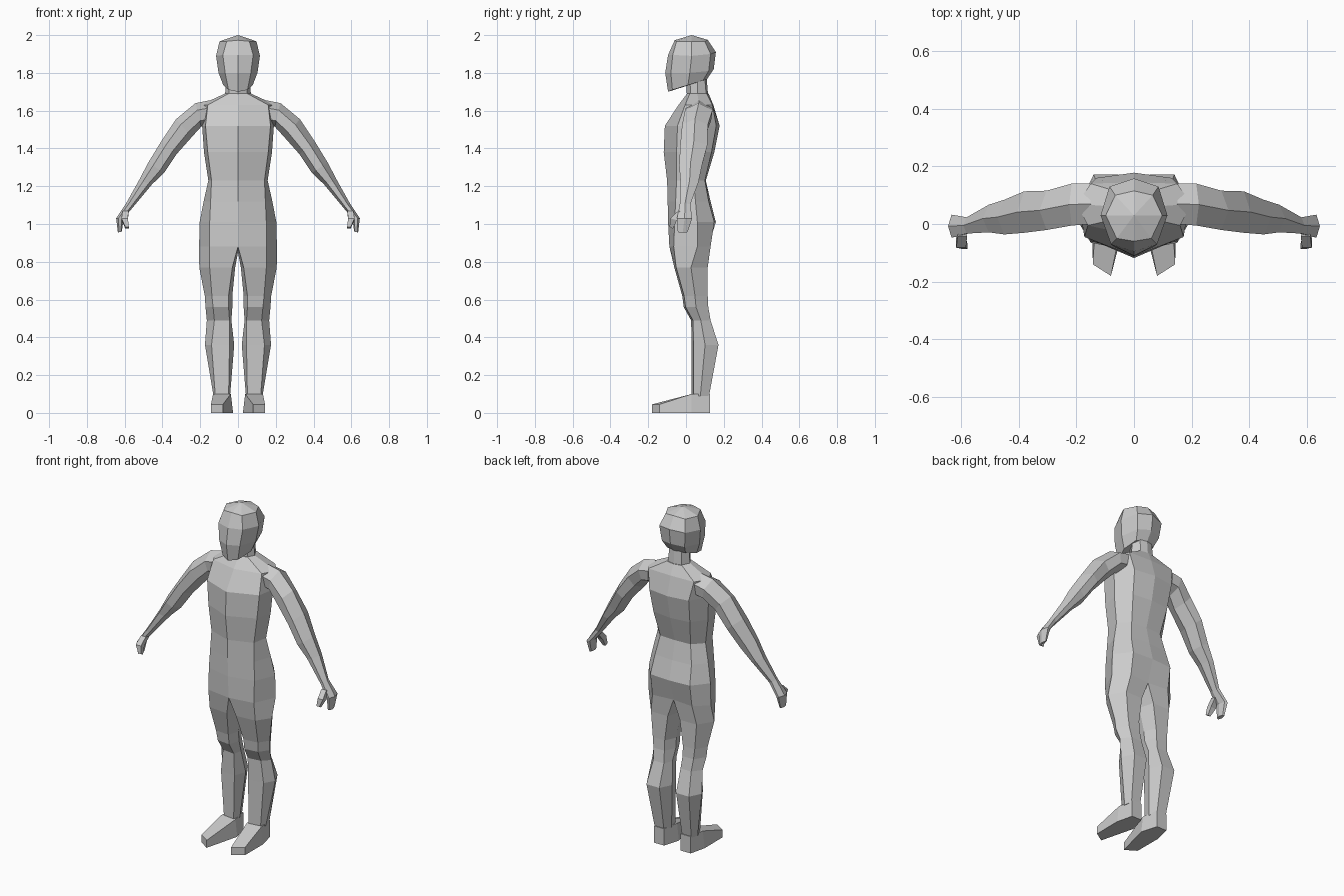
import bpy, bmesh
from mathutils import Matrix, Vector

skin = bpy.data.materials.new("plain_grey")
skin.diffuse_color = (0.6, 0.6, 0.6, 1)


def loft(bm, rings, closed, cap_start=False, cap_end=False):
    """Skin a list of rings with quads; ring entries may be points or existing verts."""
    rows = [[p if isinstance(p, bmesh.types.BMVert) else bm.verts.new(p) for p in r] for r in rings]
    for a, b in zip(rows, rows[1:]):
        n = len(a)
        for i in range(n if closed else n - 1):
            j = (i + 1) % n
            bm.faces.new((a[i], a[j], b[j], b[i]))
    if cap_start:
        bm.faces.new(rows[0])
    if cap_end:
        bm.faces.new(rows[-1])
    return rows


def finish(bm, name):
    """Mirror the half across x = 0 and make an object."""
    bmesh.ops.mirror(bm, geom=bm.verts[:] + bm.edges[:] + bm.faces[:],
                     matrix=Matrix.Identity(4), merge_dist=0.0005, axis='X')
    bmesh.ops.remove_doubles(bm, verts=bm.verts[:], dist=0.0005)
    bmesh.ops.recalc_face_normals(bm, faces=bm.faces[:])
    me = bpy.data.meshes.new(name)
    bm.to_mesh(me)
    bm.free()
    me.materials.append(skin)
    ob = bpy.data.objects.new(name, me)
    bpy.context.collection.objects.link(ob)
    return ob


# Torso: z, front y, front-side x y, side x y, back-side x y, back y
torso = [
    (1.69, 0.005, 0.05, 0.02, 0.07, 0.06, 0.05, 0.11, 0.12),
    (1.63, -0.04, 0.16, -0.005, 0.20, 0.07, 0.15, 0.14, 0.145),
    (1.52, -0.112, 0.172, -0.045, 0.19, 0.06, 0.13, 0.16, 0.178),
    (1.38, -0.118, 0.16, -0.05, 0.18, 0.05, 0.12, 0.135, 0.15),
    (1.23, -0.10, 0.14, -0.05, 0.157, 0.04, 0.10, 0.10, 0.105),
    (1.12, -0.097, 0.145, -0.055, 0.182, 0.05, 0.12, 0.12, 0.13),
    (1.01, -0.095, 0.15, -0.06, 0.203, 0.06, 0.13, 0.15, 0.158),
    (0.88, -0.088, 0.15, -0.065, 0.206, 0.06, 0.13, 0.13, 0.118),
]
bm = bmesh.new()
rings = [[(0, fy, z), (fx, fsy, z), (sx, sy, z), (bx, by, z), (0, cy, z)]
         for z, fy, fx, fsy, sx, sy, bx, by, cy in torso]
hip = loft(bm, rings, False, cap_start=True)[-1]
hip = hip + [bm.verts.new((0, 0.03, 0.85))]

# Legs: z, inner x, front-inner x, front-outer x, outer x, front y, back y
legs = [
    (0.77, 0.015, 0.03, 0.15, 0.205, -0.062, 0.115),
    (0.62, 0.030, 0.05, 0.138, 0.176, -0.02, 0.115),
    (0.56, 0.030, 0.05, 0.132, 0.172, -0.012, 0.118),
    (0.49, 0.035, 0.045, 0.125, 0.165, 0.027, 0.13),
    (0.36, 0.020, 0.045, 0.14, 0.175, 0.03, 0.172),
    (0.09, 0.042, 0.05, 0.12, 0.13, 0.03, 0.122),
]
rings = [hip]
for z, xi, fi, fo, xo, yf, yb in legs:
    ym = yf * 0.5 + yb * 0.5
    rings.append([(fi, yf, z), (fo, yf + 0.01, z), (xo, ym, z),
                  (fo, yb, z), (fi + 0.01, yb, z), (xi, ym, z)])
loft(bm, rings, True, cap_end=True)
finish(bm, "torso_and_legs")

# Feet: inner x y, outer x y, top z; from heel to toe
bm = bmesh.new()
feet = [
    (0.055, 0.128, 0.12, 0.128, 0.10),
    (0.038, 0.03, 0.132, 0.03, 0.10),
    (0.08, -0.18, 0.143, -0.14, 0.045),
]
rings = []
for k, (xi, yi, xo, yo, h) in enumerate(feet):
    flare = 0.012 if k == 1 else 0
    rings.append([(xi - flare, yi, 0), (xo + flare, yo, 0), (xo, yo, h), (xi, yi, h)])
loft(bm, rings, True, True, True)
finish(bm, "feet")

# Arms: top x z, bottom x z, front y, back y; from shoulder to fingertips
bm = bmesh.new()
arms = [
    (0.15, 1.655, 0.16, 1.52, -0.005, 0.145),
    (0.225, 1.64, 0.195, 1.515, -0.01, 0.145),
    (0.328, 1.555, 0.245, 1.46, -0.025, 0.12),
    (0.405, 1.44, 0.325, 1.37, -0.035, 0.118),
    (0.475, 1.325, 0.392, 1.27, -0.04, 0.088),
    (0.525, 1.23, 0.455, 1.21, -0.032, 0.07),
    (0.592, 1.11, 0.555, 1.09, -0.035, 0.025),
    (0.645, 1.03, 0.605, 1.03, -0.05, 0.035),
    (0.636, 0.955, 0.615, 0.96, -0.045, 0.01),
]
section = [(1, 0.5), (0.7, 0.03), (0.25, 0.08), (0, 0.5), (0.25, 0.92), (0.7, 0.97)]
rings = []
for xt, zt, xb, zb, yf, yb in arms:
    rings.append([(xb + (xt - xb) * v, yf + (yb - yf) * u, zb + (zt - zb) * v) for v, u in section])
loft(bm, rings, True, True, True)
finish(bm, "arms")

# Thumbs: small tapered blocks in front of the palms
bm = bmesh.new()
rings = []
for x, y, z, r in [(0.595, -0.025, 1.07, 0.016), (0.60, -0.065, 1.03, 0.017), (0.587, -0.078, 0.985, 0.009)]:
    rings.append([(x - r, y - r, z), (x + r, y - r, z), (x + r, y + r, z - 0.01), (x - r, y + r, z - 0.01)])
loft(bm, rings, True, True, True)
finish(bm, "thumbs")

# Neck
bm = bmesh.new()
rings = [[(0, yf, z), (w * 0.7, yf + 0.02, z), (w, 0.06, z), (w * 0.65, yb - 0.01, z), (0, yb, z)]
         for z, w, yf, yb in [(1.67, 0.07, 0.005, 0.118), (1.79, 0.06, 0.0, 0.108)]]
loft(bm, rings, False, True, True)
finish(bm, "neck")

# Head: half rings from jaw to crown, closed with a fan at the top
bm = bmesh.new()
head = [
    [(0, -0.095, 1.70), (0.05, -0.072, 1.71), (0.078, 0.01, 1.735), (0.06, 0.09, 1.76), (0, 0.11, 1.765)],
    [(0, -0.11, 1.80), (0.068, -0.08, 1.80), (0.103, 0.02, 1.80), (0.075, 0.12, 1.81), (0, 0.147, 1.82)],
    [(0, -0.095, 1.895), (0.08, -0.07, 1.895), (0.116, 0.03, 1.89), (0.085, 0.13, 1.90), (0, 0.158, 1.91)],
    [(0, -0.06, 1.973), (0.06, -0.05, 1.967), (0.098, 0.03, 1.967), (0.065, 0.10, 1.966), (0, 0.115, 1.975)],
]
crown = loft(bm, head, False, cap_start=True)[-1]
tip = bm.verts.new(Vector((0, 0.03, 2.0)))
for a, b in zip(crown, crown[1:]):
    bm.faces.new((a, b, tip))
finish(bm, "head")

========================

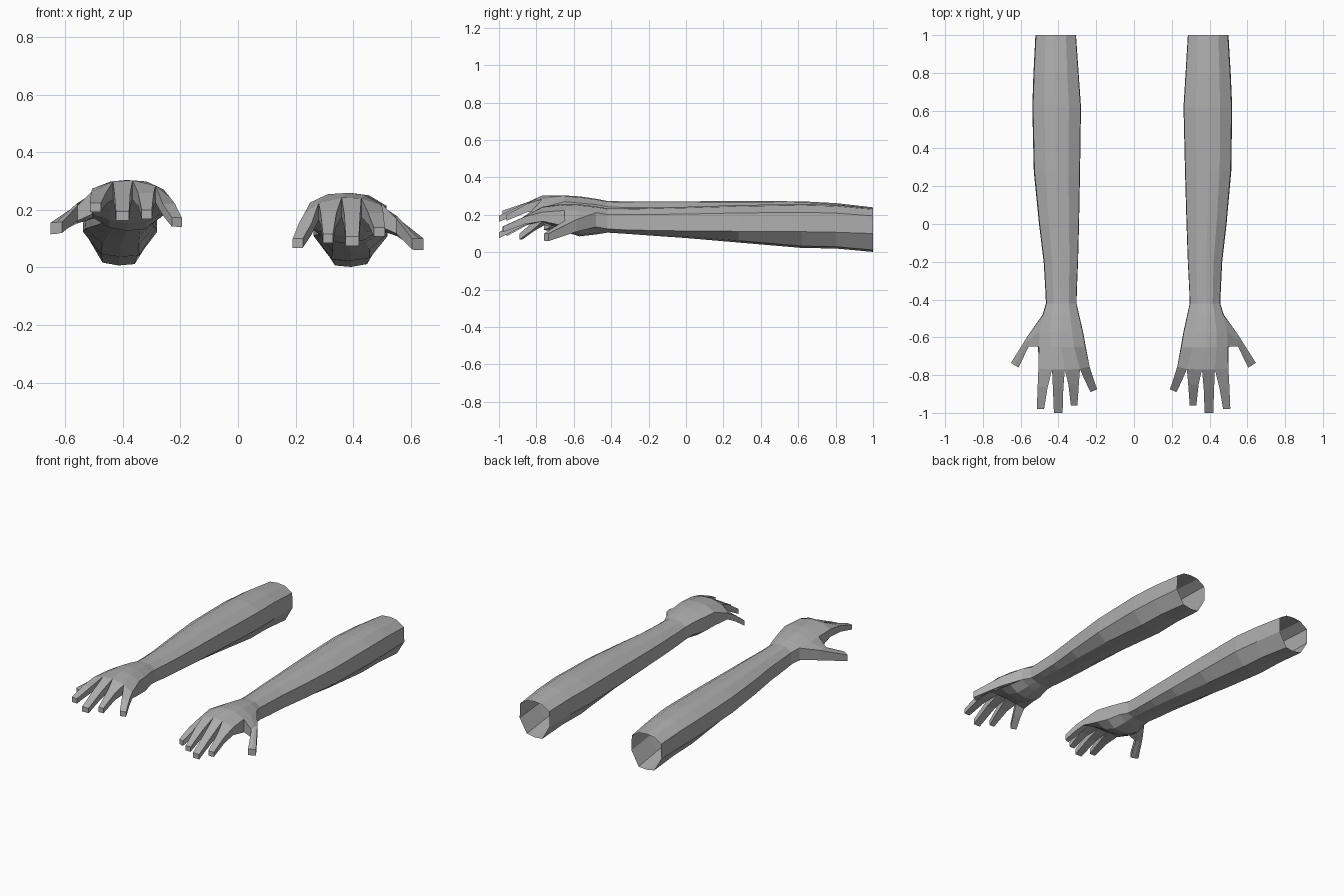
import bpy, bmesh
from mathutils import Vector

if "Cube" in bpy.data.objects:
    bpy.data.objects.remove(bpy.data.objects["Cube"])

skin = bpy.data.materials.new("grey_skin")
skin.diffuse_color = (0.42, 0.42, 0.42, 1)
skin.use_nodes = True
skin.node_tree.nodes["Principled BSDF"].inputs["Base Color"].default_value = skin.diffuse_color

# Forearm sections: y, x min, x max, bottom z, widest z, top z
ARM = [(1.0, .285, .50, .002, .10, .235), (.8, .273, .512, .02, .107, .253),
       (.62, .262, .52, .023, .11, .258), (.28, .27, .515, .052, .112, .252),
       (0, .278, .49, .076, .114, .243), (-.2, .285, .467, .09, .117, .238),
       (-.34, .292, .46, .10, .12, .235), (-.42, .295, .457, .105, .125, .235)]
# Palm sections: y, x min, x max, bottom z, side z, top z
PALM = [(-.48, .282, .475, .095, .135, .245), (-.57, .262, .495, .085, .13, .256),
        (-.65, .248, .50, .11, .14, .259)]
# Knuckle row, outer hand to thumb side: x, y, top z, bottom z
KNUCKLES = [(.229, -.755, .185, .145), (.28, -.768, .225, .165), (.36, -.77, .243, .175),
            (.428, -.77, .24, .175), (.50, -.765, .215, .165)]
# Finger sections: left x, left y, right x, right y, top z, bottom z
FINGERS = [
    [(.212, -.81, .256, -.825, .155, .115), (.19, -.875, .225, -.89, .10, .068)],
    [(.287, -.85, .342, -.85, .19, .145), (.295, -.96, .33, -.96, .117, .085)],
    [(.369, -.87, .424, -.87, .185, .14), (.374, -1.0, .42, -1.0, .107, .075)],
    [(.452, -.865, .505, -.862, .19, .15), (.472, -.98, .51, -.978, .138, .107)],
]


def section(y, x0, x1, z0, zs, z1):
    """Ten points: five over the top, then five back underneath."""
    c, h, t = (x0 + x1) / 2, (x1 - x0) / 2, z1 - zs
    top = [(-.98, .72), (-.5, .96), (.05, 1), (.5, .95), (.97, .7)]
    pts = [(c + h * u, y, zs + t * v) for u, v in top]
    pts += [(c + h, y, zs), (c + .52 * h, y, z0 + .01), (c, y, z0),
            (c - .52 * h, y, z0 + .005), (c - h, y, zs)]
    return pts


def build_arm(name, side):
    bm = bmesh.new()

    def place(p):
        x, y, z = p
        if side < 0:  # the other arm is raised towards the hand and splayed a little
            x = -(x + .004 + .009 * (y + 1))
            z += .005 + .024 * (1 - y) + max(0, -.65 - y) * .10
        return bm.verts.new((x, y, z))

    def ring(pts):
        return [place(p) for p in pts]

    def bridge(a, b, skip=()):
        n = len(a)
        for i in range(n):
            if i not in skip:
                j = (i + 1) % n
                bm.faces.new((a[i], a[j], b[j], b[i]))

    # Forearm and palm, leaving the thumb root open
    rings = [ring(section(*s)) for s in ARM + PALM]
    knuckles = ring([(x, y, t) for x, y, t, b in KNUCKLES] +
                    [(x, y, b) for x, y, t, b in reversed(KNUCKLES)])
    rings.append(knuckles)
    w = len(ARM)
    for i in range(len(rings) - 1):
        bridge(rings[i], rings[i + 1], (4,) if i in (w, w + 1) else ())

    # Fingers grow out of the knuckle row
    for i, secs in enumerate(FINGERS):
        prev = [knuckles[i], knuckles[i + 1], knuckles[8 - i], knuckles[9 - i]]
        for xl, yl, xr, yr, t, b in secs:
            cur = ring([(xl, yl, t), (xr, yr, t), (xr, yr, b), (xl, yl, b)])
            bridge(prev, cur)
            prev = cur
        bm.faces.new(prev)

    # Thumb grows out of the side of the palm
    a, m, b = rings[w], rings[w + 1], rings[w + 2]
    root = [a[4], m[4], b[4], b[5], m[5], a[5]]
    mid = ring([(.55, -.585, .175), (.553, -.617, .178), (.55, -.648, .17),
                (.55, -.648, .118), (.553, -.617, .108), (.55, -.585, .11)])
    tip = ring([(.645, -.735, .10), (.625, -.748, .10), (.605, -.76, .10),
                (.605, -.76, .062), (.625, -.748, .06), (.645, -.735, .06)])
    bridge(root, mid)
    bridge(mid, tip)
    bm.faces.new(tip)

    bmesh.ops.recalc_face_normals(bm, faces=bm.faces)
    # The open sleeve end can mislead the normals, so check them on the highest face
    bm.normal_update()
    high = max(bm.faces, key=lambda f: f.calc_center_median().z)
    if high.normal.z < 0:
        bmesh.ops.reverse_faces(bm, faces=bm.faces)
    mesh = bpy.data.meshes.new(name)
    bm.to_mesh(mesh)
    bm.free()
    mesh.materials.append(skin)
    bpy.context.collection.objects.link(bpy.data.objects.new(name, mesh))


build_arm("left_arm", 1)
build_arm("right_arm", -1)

========================

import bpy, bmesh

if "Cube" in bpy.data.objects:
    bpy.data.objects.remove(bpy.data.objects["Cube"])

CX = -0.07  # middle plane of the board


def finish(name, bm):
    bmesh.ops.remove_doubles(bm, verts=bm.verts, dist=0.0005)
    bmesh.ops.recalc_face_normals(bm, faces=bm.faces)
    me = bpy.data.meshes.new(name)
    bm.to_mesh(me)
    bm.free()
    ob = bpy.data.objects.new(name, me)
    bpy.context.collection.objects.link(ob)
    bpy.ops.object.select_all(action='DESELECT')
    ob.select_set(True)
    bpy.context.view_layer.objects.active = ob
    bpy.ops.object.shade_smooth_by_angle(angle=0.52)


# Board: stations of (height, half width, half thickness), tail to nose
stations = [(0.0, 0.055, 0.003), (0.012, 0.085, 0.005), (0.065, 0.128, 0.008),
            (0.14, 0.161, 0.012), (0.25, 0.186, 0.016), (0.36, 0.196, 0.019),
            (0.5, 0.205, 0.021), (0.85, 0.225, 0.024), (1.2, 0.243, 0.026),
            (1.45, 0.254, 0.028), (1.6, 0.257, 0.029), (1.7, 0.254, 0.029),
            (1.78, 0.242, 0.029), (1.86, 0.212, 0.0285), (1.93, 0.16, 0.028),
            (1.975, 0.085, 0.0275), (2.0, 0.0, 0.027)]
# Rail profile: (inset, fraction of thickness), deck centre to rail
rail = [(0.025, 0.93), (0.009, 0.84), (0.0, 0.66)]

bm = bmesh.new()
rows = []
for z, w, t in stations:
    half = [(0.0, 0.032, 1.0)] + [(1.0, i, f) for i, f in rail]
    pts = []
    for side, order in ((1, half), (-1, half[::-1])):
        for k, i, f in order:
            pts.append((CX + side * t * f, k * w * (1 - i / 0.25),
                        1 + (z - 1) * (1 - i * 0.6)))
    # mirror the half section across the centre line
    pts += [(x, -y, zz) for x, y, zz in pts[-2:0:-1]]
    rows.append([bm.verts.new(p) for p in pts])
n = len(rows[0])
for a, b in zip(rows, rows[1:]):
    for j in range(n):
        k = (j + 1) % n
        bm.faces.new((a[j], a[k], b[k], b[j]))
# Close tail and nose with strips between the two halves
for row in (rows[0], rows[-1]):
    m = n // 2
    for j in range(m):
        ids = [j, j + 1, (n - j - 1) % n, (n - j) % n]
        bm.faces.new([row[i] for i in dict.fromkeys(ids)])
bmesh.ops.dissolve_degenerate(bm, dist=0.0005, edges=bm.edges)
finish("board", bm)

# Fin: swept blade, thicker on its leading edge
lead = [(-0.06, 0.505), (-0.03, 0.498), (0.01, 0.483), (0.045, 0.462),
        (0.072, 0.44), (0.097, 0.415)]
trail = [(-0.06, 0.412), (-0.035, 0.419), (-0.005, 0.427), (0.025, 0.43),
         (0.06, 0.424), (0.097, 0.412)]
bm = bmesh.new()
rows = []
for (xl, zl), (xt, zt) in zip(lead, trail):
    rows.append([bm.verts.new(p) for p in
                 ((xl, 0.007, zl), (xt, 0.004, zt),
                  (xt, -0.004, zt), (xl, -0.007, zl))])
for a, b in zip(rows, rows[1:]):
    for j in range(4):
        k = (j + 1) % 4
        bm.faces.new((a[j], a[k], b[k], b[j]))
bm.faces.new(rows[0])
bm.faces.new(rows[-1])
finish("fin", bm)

========================

_Task goal_.
Select every line of the material above holding the word "tail" and copy it.

_Solved exercise_.
# Board: stations of (height, half width, half thickness), tail to nose
# Close tail and nose with strips between the two halves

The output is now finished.